So long as humans are the content creators however, I think it’s better to credit the people involved — up until artificial intelligence starts writing pieces.
Vikram, thank you for raising a very vital issue here. I was reading the fine print of Medium and there too, it is quite obvious that the ownership of the “idea” should remain with the producer or creator of the idea, not with Medium. Therefore, citing Medium as the source is clearly mis-attribution.
This then brings up another point. Medium being a platform within a publishing framework of the web, if you will is like a recursive publishing platform. First, you have the web. Then, nested within web, we have a publishing platform where we are producing our work. Here too, are layers. The first, on the surface is the layer of individual creator who writes, shoots photos and videos, writes codes and shares the work or output in his or her own page. Then on the top of this is another layer. This layer is with the publication where the piece appears. Then, Medium as the container provides a holding place, and renders it visible. Medium’s contribution becomes important when Medium plays a role in increasing the visibility of the creative piece as they pay some creators to produce the contents which are preferably voted up to appear into the reading streams of all subscribers of Medium (staff picks publication by default). Where that does not happen, there is no real reason to attribute Medium for this credit any more than thanking the Web, the super container for that matter.

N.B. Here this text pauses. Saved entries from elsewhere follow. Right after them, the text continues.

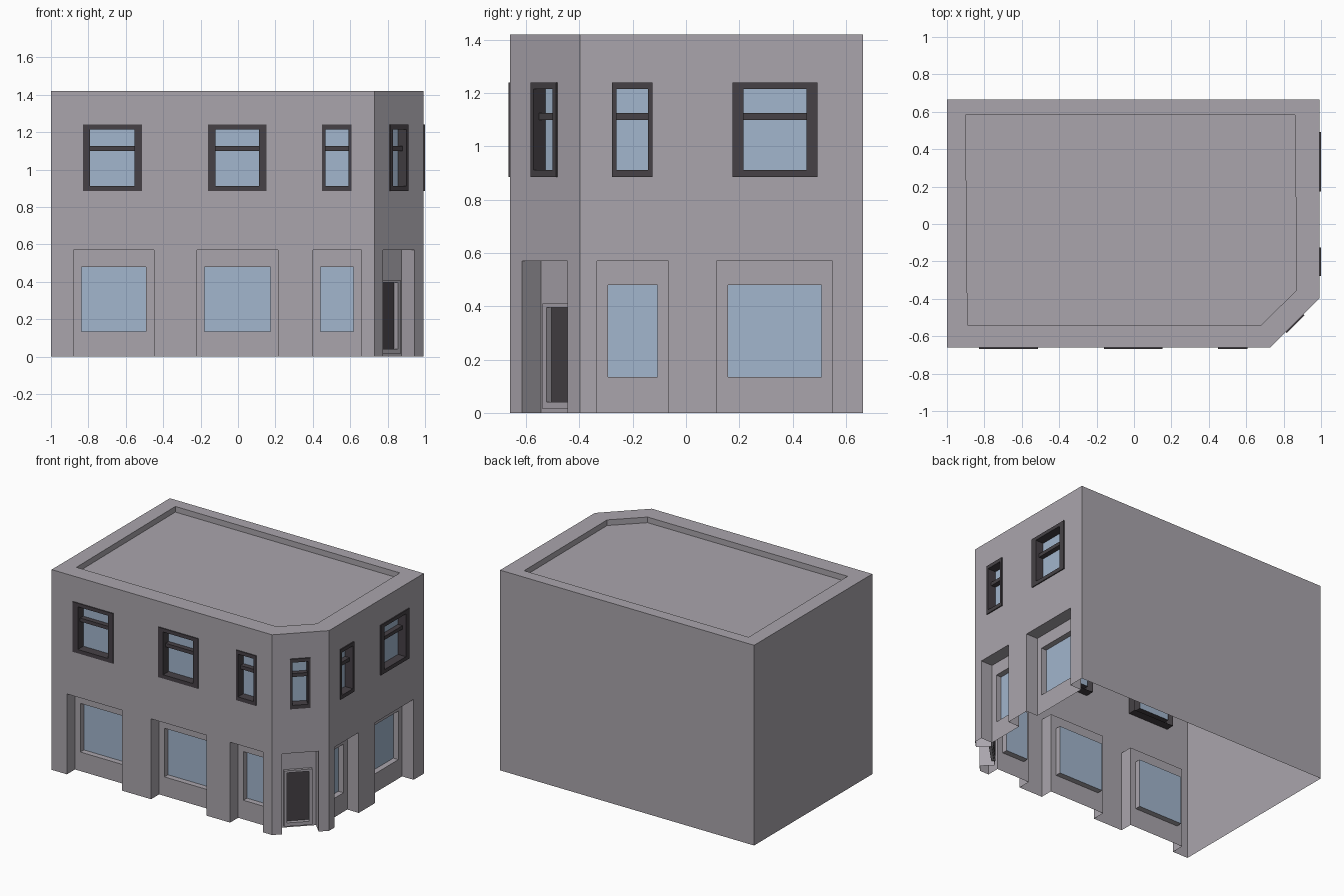
import bpy, bmesh, math
from mathutils import Matrix, Vector

if "Cube" in bpy.data.objects:
    bpy.data.objects.remove(bpy.data.objects["Cube"])


def material(name, col):
    m = bpy.data.materials.new(name)
    m.diffuse_color = (*col, 1)
    m.use_nodes = True
    m.node_tree.nodes["Principled BSDF"].inputs["Base Color"].default_value = m.diffuse_color
    return m


WALL = material("grey_plaster", (0.40, 0.376, 0.413))
GLASS = material("blue_glass", (0.36, 0.465, 0.61))
DARK = material("dark_frame", (0.061, 0.053, 0.061))
H = 1.42


def make(name, bm, mat, matrix=None):
    bmesh.ops.remove_doubles(bm, verts=bm.verts, dist=1e-5)
    if matrix:
        bm.transform(matrix)
    me = bpy.data.meshes.new(name)
    bm.to_mesh(me)
    bm.free()
    me.materials.append(mat)
    ob = bpy.data.objects.new(name, me)
    bpy.context.collection.objects.link(ob)
    return ob


def face(bm, pts):
    bm.faces.new([bm.verts.new(p) for p in pts])


# Local wall space: u along the wall, d inward, z up. A rect is (u0, u1, z0, z1).
def panel(bm, rect, holes, d):
    """Flat sheet facing outward with rectangular holes."""
    us = sorted({v for r in [rect] + holes for v in r[:2]})
    zs = sorted({v for r in [rect] + holes for v in r[2:]})
    for a, b in zip(us, us[1:]):
        for c, e in zip(zs, zs[1:]):
            mu, mz = (a + b) / 2, (c + e) / 2
            if not any(h[0] < mu < h[1] and h[2] < mz < h[3] for h in holes):
                face(bm, [(a, d, c), (b, d, c), (b, d, e), (a, d, e)])


def sleeve(bm, rect, d0, d1, floor=True, outside=False):
    """Jambs, head and sill of an opening; outside=True turns them outward."""
    a, b, c, e = rect
    quads = [[(a, d0, c), (a, d1, c), (a, d1, e), (a, d0, e)],
             [(b, d0, e), (b, d1, e), (b, d1, c), (b, d0, c)],
             [(a, d0, e), (a, d1, e), (b, d1, e), (b, d0, e)]]
    if floor:
        quads.append([(b, d0, c), (b, d1, c), (a, d1, c), (a, d0, c)])
    for q in quads:
        face(bm, q[::-1] if outside else q)


def ring(bm, outer, inner, d0, d1):
    panel(bm, outer, [inner], d0)
    sleeve(bm, inner, d0, d1)
    sleeve(bm, outer, d0, d1, outside=True)


def build_wall(name, start, angle, length, bays, uppers, door=None):
    mtx = Matrix.Translation((*start, 0)) @ Matrix.Rotation(angle, 4, 'Z')
    wall, glass, frame = bmesh.new(), bmesh.new(), bmesh.new()
    recesses = [(a, b, 0, 0.57) for a, b in bays]
    tops = [(a, b, 0.885, 1.24) for a, b in uppers]
    panel(wall, (0, length, 0, H), recesses + tops, 0)

    # ground-floor recesses with inset shop windows or the corner door
    for r in recesses:
        depth = 0.10 if door else 0.09
        sleeve(wall, r, 0, depth, floor=False)
        if door:
            mid = (r[0] + r[1]) / 2
            outer = (mid - 0.092, mid + 0.092, 0.015, 0.41)
            inner = (mid - 0.072, mid + 0.072, 0.04, 0.395)
            panel(wall, r, [inner], depth)
            ring(wall, outer, inner, depth - 0.02, depth + 0.008)
            leaf = bmesh.new()
            panel(leaf, inner, [], depth + 0.008)
            make("corner_door", leaf, DARK, mtx)
        else:
            m = 0.042
            win = (r[0] + m, r[1] - m, 0.135, 0.48)
            panel(wall, r, [win], depth)
            sleeve(wall, win, depth, depth + 0.04)
            panel(glass, win, [], depth + 0.04)

    # upper windows: frame, transom bar and glass
    for r in tops:
        s = 0.04 if r[1] - r[0] > 0.25 else 0.017
        inner = (r[0] + s, r[1] - s, 0.912, 1.215)
        ring(frame, r, inner, -0.007, 0.06)
        bar = (inner[0], inner[1], 1.10, 1.125)
        panel(frame, bar, [], 0.02)
        sleeve(frame, bar, 0.02, 0.06, outside=True)
        panel(glass, inner, [], 0.055)

    make(name + "_wall", wall, WALL, mtx)
    make(name + "_window_glass", glass, GLASS, mtx)
    make(name + "_window_frames", frame, DARK, mtx)


X, Y0, Y1, C = 0.993, -0.66, 0.665, 0.263
corner = X - C

# three street walls
build_wall("front", (-1, Y0), 0, corner + 1,
           [(0.12, 0.55), (0.78, 1.215), (1.40, 1.66)],
           [(0.17, 0.487), (0.84, 1.153), (1.45, 1.607)])
build_wall("corner", (corner, Y0), math.pi / 4, C * math.sqrt(2),
           [(0.064, 0.304)], [(0.115, 0.25)], door=True)
yr = Y0 + C
build_wall("right", (X, yr), math.pi / 2, Y1 - yr,
           [(-0.335 - yr, -0.065 - yr), (0.115 - yr, 0.55 - yr)],
           [(-0.277 - yr, -0.125 - yr), (0.175 - yr, 0.493 - yr)])

# plain back and left walls
bm = bmesh.new()
face(bm, [(X, Y1, 0), (-1, Y1, 0), (-1, Y1, H), (X, Y1, H)])
face(bm, [(-1, Y1, 0), (-1, Y0, 0), (-1, Y0, H), (-1, Y1, H)])
make("back_and_left_walls", bm, WALL)

# roof: parapet rim, inner step and sunken deck
bm = bmesh.new()
rim = [(-1, Y0), (corner, Y0), (X, yr), (X, Y1), (-1, Y1)]
deck = [(-0.89, -0.54), (0.68, -0.54), (0.868, -0.355), (0.862, 0.583), (-0.90, 0.583)]
for i in range(5):
    j = (i + 1) % 5
    a, b, p, q = rim[i], rim[j], deck[i], deck[j]
    face(bm, [(*a, H), (*b, H), (*q, H), (*p, H)])
    face(bm, [(*p, H), (*q, H), (*q, H - 0.04), (*p, H - 0.04)])
face(bm, [(*p, H - 0.04) for p in deck])
make("roof_and_parapet", bm, WALL)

This issue will be increasingly important as we continue to experiment with Medium and learn to use Medium for different outputs such as scholarly publishing. Here, attribution is a major issue; this clarification of the granularity of publishing is very important.
So, thanks Vikram